and 5) drag on the hegemon's economy from subsidizing
those who "free-ride" on imperial generosity.(9)
Grunberg displays the various water metaphors employed
by neo-realists, a poetic alternative to those unedifying
input-output diagrams used by political scientists
in the 1960s. As a virtual international Mitra-Varuna,
the hegemon provides "gift and guarantee";
it "provides and protects."(10)
One wonders what Émile
Benveniste would make of it all. He would have
to revise his etymological dictionary at several points.
now, the hegemon has become a real, embodied person,
a paternal figure father to all men of good will.
As such, however, he is subject to those mythic reversals
in which sons rise up and kill their father. But as
long as he lasts, he is the World Savior or Healer,
and ground of all true order. Grunberg writes "the
figure of the hegemon-doctor is a messianic one."
He is a benevolent despot.(11)
is odd that an empirical science should rely so much
on "cosmological images" or "cosmogonies."(12)
I shall only mention Gnosticism in passing. There
are, as Grunberg shows, many sources for the mythical
structures of neo-realism.
a few other themes worthy of our heed. There is, to
be sure, the Fall. The collapse of the true hegemon
is a cataclysm like the "death of the sun."
It is part of an eternal return to primal chaos and
disorder. No wonder that, like the Straussians, but
for different reasons, neo-realists are always quoting
Thucydides.(13) It is their particular
contribution to neo-paganism.
course a Fall requires an earlier Golden Age, supplied
at present by the British Empire, as the Cousins never
tire of telling us. There is a divine genius at work,
it seems, in the true hegemon, when things are going
well.

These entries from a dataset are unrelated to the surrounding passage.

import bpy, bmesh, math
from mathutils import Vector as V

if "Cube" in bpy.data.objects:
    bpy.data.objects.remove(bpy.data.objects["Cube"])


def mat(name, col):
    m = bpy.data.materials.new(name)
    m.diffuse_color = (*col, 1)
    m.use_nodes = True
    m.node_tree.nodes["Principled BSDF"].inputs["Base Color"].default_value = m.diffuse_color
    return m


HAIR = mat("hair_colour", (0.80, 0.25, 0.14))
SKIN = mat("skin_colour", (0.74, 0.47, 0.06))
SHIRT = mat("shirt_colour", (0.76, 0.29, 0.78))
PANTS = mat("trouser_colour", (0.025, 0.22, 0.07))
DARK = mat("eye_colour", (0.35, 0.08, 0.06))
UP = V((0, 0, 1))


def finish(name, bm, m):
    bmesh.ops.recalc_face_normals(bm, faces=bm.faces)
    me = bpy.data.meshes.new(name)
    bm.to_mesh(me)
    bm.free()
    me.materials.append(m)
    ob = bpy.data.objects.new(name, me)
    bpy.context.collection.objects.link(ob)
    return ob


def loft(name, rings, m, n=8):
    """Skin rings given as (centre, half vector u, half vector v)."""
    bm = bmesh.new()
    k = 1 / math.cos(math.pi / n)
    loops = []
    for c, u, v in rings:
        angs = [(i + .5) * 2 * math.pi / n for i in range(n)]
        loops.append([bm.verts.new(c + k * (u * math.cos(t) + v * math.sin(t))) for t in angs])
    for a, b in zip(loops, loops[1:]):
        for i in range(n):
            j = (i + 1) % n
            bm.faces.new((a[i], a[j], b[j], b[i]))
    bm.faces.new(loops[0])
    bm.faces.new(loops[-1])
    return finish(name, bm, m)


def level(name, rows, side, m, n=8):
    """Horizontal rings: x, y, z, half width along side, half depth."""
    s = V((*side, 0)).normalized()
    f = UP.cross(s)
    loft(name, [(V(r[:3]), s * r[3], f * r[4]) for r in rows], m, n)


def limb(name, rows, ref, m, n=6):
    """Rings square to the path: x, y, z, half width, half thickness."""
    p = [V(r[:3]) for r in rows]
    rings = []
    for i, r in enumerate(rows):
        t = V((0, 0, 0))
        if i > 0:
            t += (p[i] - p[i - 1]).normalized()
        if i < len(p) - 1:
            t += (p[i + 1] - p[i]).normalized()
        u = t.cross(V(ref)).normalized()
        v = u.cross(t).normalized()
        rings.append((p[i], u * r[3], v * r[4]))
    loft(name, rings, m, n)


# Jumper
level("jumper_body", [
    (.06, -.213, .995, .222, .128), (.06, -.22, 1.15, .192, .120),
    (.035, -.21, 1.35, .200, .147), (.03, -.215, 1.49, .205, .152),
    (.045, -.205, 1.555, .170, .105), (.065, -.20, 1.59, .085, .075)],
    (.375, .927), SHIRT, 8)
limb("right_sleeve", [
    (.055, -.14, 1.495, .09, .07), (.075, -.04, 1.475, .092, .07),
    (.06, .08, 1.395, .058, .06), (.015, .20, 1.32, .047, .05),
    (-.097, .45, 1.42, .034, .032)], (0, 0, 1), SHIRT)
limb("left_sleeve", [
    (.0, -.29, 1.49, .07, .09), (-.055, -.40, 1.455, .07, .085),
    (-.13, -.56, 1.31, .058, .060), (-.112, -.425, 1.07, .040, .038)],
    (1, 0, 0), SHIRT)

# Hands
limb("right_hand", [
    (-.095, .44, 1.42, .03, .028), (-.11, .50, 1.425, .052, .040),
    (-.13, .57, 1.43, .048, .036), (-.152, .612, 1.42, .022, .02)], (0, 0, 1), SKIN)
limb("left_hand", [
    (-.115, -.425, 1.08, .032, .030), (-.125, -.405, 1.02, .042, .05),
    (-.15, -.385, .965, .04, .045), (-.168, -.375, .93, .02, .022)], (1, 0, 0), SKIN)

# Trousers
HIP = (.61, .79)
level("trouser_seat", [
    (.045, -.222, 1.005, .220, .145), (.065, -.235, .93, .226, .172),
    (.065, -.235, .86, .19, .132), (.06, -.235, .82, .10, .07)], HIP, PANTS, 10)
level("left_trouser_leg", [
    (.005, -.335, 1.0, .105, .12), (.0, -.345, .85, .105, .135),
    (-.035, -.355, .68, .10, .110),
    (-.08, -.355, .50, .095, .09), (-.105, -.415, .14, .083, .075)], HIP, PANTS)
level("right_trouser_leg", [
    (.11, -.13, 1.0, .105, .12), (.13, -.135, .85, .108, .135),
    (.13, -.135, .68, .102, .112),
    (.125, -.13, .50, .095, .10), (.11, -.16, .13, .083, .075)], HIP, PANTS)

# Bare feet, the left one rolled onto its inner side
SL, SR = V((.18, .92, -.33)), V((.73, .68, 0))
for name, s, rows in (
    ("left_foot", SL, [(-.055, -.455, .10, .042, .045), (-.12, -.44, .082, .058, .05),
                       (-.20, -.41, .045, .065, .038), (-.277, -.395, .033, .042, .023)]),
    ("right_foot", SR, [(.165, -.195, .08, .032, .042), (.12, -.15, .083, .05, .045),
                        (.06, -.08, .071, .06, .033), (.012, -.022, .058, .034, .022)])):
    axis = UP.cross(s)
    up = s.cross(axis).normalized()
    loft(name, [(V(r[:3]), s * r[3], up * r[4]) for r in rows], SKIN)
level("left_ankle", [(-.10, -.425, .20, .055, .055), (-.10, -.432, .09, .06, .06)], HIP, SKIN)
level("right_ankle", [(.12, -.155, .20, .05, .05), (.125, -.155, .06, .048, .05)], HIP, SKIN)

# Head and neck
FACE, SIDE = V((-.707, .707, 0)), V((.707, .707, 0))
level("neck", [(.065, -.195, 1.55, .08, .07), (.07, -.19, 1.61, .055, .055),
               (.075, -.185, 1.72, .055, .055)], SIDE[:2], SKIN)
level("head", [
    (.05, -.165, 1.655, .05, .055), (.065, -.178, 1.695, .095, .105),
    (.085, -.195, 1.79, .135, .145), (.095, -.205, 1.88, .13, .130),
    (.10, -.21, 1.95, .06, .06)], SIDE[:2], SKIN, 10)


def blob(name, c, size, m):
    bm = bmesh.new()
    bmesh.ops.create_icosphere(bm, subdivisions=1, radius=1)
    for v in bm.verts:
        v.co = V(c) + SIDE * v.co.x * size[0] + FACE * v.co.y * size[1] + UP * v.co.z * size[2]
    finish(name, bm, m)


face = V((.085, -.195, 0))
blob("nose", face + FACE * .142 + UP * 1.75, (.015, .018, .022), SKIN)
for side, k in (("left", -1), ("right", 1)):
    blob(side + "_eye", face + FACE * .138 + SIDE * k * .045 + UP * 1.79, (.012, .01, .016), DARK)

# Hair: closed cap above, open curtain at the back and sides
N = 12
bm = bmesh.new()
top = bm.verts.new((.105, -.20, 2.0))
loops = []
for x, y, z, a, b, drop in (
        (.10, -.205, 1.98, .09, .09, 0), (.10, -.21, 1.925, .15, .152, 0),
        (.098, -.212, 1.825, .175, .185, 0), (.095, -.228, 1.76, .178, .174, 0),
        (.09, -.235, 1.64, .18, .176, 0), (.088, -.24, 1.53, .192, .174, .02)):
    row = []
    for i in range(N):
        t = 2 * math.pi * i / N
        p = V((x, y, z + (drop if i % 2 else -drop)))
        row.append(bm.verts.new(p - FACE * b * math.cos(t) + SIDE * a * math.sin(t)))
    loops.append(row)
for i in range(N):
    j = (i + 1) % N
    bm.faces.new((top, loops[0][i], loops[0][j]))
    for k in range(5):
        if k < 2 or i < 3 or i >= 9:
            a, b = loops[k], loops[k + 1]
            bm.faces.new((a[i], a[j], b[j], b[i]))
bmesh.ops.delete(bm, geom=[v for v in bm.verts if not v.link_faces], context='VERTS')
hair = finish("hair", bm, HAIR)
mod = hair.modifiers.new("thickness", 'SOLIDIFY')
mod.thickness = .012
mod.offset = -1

Grunberg writes: "Dean Acheson implies
that postwar America is the godlike creator of our
contemporary world. That the hegemon's power of creation
is a myth, however, can be seen by examining how two
allegedly hegemonic types of monetary systems were
actually created: although the nineteenth-century
gold standard was influenced by Britain, it in fact
had a decentralized, informal beginning; and although
the creation of the Bretton Woods system was strongly
influenced by American leaders, British influence
was felt to a surprising extent, given the power discrepancy
between the United States and Britain."(14)
mythical structures of neo-realism also allow for
projecting fascism onto "small, free-riding nations"
depicted as "predatory dwarfs" wilfully
getting in the way of the hegemon's good works.(15)
This is a much-needed maneuver, for otherwise the
discontented might begin comparing the hegemon's methods
and ideology to those of fascism, or other like systems.
That would never do.
hegemon's claim to inspired benevolence must stand
at all costs. When the empirical evidence remember
that? indicates otherwise, so much the worse for
the facts. The explanation will be that narrow, economically-oriented
domestic interests sometimes move the hegemon slightly
off his natural path.(16) That will
all be fixed in the next election cycle.
what does it all mean in the end? At the risk of sounding
ungenerous, it seems to mean that neo-realism is yet
another ideological cover tailor-made for those who
want to rule the world anyway. The results are not
as poetic as Vergil's work, but all the same they
draw from the deep well of myth. A first-century Roman
also seems to mean that neo-realism is not especially
Grunberg, "Exploring the 'myth' of hegemonic
stability," International Organization,
44, 4 (Autumn 1990), pp. 431-477. Grunberg identifies
Robert Gilpin, Robert O. Keohane, Charles P. Kindleberger,
among others, as the neo-realists whose claims she
pp. 434-435. "Balance of power" theories
have their drawbacks, too, but I leave that to one